  • Apartment lease showing both spouses listed as tenants of the apartment/house. The lease should be signed by both spouses. If the lease does not list both spouses or isn’t signed by both spouses, also provide a letter from the landlord indicating that both spouses live at the apartment/house and/or copies of rental receipts showing both spouses’ names
  • Joint utility bills (gas, electric, water, internet, etc.)
  • Driver’s license, state issued photo ID, or other photo identification cards for both spouses showing their shared residential address
Joint insurance policies
  • Life insurance policies where the other spouse is named as the beneficiary
  • Medical or health insurance policies that name the spouse as a member or beneficiary
Other joint accounts
  • Copies of other accounts listing both spouses, such as, cable, gym membership, etc. 
Money transfers
  • If a couple resides in different countries – proof of money transfers, gifts, joint expenses, etc.
Joint travel records
  • Flight itineraries
  • Hotel reservations, and 
  • Passport stamps
Evidence of communication
  • Texts messages
  • Electronic messaging (i.e., Whatsapp, Facebook Messenger, etc.)
  • Telephone records showing calls, 
  • Emails, letters, birthday and holiday cards, etc.
Social Media
  • Screenshots or printouts of social media posts, messages, or photos that depict your relationship
Personal photographs All personal photographs must be annotated and contain the following details: place, date, occasion, people depicted in each picture:

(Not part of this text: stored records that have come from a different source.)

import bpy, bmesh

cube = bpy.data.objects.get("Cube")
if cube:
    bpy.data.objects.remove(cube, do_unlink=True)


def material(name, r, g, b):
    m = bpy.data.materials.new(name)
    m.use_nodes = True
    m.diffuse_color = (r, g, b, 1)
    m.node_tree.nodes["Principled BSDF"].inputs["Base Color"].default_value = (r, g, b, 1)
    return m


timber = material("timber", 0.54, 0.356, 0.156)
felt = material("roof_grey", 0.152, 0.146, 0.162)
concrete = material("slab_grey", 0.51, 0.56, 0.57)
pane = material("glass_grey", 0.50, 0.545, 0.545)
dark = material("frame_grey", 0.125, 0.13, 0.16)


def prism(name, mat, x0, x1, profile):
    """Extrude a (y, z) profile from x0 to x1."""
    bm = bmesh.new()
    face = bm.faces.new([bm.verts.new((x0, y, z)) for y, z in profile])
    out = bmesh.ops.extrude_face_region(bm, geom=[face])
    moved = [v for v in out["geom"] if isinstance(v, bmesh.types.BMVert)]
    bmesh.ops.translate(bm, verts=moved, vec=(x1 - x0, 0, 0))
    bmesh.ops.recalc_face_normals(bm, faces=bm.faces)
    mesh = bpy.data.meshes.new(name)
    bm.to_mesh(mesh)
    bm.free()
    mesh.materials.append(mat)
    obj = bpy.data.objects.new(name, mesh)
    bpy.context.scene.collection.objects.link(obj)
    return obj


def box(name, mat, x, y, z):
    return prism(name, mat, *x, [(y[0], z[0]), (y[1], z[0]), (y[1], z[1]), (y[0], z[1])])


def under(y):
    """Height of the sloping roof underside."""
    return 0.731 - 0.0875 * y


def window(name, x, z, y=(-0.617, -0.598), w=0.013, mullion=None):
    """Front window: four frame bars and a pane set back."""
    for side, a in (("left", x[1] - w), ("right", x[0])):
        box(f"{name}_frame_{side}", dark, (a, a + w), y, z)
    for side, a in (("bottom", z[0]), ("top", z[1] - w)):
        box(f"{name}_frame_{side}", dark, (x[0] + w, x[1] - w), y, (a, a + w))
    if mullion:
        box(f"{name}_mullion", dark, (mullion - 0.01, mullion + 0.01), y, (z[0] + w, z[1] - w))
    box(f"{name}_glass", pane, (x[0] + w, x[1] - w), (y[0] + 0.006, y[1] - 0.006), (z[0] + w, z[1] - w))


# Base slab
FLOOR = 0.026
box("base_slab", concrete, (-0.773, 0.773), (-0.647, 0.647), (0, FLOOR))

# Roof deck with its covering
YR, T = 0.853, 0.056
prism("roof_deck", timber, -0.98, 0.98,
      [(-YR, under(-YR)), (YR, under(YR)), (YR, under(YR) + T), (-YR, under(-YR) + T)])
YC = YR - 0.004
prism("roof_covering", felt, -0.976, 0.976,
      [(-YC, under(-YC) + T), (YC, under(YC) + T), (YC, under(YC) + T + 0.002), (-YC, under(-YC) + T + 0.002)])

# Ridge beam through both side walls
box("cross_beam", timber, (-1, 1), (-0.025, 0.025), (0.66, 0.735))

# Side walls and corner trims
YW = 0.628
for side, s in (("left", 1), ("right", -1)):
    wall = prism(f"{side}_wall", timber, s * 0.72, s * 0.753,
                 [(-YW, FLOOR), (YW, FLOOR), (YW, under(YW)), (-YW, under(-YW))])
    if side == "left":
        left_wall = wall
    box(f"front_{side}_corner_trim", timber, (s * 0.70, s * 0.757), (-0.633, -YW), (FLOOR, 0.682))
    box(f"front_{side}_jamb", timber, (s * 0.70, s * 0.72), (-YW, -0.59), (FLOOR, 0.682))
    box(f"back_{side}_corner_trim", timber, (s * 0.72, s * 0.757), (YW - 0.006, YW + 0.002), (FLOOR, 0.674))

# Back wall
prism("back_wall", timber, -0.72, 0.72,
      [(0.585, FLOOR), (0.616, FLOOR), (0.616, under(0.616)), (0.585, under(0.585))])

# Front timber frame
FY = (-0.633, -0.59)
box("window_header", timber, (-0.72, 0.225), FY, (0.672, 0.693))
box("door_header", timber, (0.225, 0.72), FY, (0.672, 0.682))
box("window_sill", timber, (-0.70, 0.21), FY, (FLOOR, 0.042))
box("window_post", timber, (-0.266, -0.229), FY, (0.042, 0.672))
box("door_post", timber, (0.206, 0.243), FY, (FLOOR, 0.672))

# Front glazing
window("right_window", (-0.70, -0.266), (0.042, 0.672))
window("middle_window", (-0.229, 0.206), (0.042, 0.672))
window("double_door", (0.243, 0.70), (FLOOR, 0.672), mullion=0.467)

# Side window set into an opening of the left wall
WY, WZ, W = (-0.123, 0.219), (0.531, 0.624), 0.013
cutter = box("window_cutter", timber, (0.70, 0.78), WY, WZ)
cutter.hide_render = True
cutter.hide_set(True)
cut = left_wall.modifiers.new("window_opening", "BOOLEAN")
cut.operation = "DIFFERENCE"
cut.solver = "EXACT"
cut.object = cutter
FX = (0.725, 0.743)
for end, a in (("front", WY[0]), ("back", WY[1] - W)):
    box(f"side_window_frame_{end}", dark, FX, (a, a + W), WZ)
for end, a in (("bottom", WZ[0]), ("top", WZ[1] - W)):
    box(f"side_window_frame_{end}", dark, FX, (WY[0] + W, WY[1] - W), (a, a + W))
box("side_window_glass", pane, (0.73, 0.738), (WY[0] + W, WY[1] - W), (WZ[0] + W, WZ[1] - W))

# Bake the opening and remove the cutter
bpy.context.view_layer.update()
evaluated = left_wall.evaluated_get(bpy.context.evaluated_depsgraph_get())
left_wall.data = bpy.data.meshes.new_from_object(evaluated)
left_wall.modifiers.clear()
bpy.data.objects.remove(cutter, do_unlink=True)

  • Wedding photographs
  • Photographs of the couple together with family and friends (throughout the whole relationship)
  • Photographs from birthday parties, holiday gatherings, social gatherings, religious celebrations
  • Joint vacation photographs
Emergency contact
  • Letter from employer or showing the spouse listed and/or designation of the spouse as the person to be notified in event of accident, sickness, or other emergency. 
Witness affidavits
  1. Affidavits from friends and family members having personal knowledge of the relationship. Each affidavit must contain the following information:
    • Full name and address of the person making the affidavit
    • Date and place of birth of the person making the affidavit; and
    • Complete information and details explaining how the person knows the couple and examples of when the person sees the couple together. The more detailed specific examples of how the person has seen the couple together and how the person knows that the couple is in a loving relationship, the stronger the affidavit will be
    • Affidavits must be notarized
  2. If couple attends church or religious meetings – a letter from the religious leader or other authorized employee of the religious organization attesting to their       join membership and/or active participation together and their personal knowledge of the spouses together as a couple

The checklist provided above is just a suggested list of documents that you can provide in support of your Form I-130 petition. 

Try to submit as many documents as possible. All monthly statements (such as joint bank statements, joint utility bills, etc.) must be provided on a month-by-month basis. 

Couples living in different countries will not be able to obtain some documents (such as joint tax returns or joint bank account statements). In such a case, other available documents must be provided.

Failure to provide sufficient documentation proving the bona fide marital relationship might result in USCIS issuing a Request for Evidence (RFE) or even denial of your Form I-130. 

The burden of proof is on the petitioner and beneficiary to prove that the marriage was entered in good faith.

Related Links:

Marriage Green Card – Checklist, Forms and Processing Time

How to Fill Out Form I-130, Petition for Alien Relative – Step-By-Step Instructions

Form I-130A – How to Fill Out

Form I-130 Checklist of Required Documents